Time was, when you were talking about enterprise client software you were talking about Windows. End of story. One of the major takeaways from Lotusphere this year, however, is that those days are pretty much over. Make no mistake: Windows is still The Platform amongst many platforms. But the days of it being The Only Platform appear to be at an end.
This isn’t exactly a revelation. Google, Salesforce.com and the rest of the SaaS crowd have been pushing this rock up a hill for years. And IBM began this journey itself years ago when it sought to eliminate its dependence on Internet Explorer, and continued with client releases for Mac and – shockingly enough – Linux. Even Ubuntu. Their recent efforts to market alternative desktops in various geographies is likewise indicative of a shift in the client strategy. Away from a Windows centric world towards one more platform agnostic.
Consider what Lotus was talking about last week.
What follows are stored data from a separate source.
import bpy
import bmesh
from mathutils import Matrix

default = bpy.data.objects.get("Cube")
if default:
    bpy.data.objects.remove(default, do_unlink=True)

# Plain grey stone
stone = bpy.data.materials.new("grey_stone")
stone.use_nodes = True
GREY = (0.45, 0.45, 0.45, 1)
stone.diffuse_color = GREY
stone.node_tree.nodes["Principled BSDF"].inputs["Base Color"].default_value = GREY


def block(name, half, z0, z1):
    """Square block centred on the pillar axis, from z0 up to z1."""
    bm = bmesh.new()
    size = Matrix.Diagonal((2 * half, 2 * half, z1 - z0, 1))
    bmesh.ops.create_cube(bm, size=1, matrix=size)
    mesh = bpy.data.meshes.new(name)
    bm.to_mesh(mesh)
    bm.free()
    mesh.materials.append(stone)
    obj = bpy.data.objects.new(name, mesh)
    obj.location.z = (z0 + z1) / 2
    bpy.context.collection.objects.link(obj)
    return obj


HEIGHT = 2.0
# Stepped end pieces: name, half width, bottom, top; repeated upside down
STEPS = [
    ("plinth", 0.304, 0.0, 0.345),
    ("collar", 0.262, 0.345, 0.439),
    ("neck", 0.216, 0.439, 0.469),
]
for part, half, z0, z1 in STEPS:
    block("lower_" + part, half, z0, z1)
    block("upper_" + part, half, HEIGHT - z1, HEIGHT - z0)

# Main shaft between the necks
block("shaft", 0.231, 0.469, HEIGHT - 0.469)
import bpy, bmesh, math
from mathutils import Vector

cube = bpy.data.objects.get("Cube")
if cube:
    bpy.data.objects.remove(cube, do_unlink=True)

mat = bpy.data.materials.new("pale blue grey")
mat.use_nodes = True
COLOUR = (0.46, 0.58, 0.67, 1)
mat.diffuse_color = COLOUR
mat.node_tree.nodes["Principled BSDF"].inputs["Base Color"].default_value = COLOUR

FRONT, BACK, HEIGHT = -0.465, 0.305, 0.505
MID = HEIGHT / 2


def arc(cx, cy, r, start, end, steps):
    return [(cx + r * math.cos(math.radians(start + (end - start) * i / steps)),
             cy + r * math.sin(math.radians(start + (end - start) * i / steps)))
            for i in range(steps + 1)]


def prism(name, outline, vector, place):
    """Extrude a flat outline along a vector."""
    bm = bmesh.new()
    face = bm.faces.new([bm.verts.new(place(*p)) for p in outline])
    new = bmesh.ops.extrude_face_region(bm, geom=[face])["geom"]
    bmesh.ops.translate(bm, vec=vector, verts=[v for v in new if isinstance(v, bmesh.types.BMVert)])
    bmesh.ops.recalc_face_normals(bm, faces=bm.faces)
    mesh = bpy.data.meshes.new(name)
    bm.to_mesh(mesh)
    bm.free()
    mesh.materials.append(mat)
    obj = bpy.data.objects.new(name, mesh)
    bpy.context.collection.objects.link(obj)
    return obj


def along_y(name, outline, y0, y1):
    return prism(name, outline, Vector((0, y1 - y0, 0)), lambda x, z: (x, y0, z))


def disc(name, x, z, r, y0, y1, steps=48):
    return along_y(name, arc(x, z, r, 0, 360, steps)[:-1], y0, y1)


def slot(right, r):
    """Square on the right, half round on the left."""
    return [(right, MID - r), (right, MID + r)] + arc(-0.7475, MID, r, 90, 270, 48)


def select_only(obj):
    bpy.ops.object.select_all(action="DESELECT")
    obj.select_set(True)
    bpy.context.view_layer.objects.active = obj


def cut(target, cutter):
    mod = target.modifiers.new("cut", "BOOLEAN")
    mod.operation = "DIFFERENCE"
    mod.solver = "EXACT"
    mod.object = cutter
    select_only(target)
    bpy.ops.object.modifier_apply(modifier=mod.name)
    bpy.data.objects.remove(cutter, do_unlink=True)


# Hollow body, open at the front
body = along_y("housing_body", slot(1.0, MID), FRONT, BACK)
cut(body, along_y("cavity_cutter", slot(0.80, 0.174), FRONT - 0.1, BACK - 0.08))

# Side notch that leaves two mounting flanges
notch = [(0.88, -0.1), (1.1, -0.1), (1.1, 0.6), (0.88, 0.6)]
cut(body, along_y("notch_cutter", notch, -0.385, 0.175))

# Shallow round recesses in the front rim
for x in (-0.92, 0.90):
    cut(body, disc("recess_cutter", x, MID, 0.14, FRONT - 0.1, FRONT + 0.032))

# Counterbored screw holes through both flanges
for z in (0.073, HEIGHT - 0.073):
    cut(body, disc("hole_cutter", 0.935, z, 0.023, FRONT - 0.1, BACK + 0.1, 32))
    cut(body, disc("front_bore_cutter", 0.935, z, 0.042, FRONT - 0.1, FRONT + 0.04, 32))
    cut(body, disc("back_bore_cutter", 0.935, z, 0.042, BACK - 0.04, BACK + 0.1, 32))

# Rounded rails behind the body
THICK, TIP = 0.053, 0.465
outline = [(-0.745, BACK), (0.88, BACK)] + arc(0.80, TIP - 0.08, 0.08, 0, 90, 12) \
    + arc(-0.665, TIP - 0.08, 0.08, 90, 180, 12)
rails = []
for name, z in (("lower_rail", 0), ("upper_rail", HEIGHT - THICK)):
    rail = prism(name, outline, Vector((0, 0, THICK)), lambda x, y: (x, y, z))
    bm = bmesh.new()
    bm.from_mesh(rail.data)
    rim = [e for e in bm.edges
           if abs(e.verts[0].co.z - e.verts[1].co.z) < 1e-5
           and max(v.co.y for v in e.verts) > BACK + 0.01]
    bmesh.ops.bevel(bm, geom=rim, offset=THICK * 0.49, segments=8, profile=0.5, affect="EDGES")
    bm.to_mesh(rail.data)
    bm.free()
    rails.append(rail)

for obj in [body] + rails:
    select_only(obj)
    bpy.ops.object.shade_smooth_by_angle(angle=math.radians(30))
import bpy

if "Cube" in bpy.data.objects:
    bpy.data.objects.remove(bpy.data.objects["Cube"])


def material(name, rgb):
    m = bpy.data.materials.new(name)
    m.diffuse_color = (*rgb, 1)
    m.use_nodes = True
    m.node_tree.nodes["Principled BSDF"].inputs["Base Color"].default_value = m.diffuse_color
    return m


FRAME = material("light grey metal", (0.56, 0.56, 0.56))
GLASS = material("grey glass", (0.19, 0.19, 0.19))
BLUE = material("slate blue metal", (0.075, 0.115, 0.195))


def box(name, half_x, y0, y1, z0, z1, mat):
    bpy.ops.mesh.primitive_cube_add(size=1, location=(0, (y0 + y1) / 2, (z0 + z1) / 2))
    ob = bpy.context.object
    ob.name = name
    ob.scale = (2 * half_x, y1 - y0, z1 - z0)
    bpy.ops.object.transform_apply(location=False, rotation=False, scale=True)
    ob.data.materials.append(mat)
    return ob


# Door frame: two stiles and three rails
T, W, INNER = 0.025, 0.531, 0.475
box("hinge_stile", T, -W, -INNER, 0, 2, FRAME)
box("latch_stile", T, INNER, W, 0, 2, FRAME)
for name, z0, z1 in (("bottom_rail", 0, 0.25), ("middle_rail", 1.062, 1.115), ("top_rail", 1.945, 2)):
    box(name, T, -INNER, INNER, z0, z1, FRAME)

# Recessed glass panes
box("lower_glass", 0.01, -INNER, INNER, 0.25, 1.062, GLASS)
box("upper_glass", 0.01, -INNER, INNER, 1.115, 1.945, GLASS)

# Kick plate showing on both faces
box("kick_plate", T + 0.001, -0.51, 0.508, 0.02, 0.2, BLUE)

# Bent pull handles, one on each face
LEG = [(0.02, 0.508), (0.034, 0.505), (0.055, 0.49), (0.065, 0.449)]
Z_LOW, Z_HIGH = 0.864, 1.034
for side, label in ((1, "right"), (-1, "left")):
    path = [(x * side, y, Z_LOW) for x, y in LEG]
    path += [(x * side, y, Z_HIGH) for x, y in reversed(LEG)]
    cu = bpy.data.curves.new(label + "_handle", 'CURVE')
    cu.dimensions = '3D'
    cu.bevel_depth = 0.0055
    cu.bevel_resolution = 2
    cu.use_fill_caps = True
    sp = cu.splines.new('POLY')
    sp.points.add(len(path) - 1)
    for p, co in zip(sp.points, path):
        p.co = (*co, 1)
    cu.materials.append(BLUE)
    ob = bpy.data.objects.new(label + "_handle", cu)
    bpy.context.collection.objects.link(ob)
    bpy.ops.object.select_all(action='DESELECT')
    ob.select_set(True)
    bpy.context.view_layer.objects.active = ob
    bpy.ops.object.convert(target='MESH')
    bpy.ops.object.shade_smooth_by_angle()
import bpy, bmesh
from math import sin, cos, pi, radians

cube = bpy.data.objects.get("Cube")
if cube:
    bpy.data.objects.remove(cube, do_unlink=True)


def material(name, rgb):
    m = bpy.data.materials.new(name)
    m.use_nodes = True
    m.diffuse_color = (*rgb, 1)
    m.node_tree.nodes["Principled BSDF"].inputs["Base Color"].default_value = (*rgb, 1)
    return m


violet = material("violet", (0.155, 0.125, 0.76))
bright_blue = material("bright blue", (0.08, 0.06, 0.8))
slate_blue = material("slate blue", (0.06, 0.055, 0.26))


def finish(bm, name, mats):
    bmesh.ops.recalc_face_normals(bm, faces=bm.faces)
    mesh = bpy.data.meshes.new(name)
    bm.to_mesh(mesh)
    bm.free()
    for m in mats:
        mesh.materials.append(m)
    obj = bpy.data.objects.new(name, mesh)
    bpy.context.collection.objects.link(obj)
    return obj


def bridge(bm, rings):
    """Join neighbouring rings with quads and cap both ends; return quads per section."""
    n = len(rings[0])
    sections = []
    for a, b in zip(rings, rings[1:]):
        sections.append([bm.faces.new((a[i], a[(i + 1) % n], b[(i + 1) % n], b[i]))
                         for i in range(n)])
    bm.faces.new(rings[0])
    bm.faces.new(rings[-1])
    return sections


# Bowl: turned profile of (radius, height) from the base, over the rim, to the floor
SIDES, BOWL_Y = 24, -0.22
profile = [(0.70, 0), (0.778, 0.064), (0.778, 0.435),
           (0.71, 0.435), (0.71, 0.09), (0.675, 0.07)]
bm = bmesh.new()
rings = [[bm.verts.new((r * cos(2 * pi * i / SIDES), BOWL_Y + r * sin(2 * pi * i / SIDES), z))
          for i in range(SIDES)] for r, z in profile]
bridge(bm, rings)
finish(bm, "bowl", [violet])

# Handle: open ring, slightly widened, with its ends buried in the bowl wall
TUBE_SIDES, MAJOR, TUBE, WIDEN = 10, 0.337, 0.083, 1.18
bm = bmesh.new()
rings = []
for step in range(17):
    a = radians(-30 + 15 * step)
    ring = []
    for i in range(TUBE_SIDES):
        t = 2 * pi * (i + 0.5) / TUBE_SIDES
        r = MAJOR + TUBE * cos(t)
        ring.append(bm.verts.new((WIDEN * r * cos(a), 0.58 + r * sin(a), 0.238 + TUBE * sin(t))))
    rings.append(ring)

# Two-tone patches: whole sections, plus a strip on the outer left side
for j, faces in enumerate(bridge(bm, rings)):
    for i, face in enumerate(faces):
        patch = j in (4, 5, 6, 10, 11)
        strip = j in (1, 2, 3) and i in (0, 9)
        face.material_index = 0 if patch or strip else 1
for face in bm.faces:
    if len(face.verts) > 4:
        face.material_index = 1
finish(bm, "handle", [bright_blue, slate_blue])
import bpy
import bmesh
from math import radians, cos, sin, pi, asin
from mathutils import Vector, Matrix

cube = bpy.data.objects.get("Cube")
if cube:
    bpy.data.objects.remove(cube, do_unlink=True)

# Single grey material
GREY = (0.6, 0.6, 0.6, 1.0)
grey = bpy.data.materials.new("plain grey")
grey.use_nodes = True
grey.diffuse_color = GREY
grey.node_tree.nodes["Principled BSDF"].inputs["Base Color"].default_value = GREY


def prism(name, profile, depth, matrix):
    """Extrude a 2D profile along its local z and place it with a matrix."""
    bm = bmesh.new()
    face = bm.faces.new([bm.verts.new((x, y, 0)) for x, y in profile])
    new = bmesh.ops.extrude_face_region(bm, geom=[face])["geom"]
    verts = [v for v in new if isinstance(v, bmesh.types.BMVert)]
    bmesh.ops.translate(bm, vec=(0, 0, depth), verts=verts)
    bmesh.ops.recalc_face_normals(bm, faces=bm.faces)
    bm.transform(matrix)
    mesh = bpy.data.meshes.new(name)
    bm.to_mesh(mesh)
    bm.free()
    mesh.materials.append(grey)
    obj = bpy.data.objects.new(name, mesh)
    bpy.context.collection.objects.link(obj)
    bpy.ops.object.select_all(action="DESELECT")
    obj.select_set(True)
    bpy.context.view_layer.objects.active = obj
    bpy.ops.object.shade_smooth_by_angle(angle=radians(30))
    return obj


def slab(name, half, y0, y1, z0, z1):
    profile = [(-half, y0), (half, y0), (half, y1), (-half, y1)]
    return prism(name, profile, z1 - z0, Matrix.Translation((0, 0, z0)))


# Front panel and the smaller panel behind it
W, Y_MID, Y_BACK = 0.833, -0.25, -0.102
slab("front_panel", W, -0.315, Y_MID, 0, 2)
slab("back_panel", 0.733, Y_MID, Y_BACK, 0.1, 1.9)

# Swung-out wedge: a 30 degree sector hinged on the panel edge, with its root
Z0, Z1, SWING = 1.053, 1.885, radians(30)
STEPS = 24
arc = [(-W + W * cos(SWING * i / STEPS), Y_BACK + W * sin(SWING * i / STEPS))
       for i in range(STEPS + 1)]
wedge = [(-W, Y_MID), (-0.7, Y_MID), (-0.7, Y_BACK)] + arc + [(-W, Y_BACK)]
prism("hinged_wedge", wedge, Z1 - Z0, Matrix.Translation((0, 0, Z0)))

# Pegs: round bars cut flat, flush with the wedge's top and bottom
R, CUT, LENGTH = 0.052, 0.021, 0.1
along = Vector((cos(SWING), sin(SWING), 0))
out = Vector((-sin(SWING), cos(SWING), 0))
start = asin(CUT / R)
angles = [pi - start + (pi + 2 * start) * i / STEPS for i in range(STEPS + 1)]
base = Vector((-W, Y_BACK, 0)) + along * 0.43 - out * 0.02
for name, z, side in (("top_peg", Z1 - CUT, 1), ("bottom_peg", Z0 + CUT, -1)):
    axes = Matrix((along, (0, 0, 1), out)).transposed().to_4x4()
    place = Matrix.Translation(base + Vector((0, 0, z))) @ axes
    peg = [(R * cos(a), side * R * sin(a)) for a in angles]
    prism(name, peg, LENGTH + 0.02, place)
Their first iPhone client, the announcement of a future Andoird client (to big applause) and what was termed “a bit bet on HTML5,” in Project Vulcan. And this is IBM, mind you. Not exactly the most aggressive vendor when it comes to pushing the envelope.
If we use IBM’s direction as a proxy for the future enterprise client – just for the sake of argument – what does it all mean? A couple of things, I think.
- The enterprise client is going to be heavy on the web (we knew that)
- The enterprise client is going to be heavy on HTML 5 (that one’s kind of new)
- The enterprise client is, via Android & iPhone builds, going to be more consumer friendly – that’s a genuine surprise
- The enterprise client UI is going to depend largely on the hardware form factor
- The enterprise client is going to be available to consumers in ways it never has been before
None of this, remember, means that Windows is dead, dying or going away. Windows 7, the release that’s what Vista should have been, seems to be selling just fine. Nor does it mean that Flash or Silverlight based clients are dead ends: they are not.
But IBM’s announcements do paint the landscape as significantly more heterogeneous and less platform centric than it has been in years. And to the extent that IBM’s interests are aligned with the likes of Google and Mozilla around HTML 5, it may even be an open standards based approach.
Either way, the takeaway from Lotusphere from a client perspective is simple: things are getting a lot more interesting.
Disclosure: IBM is a client, as are Adobe (Flash) and Microsoft (Silverlight/Windows).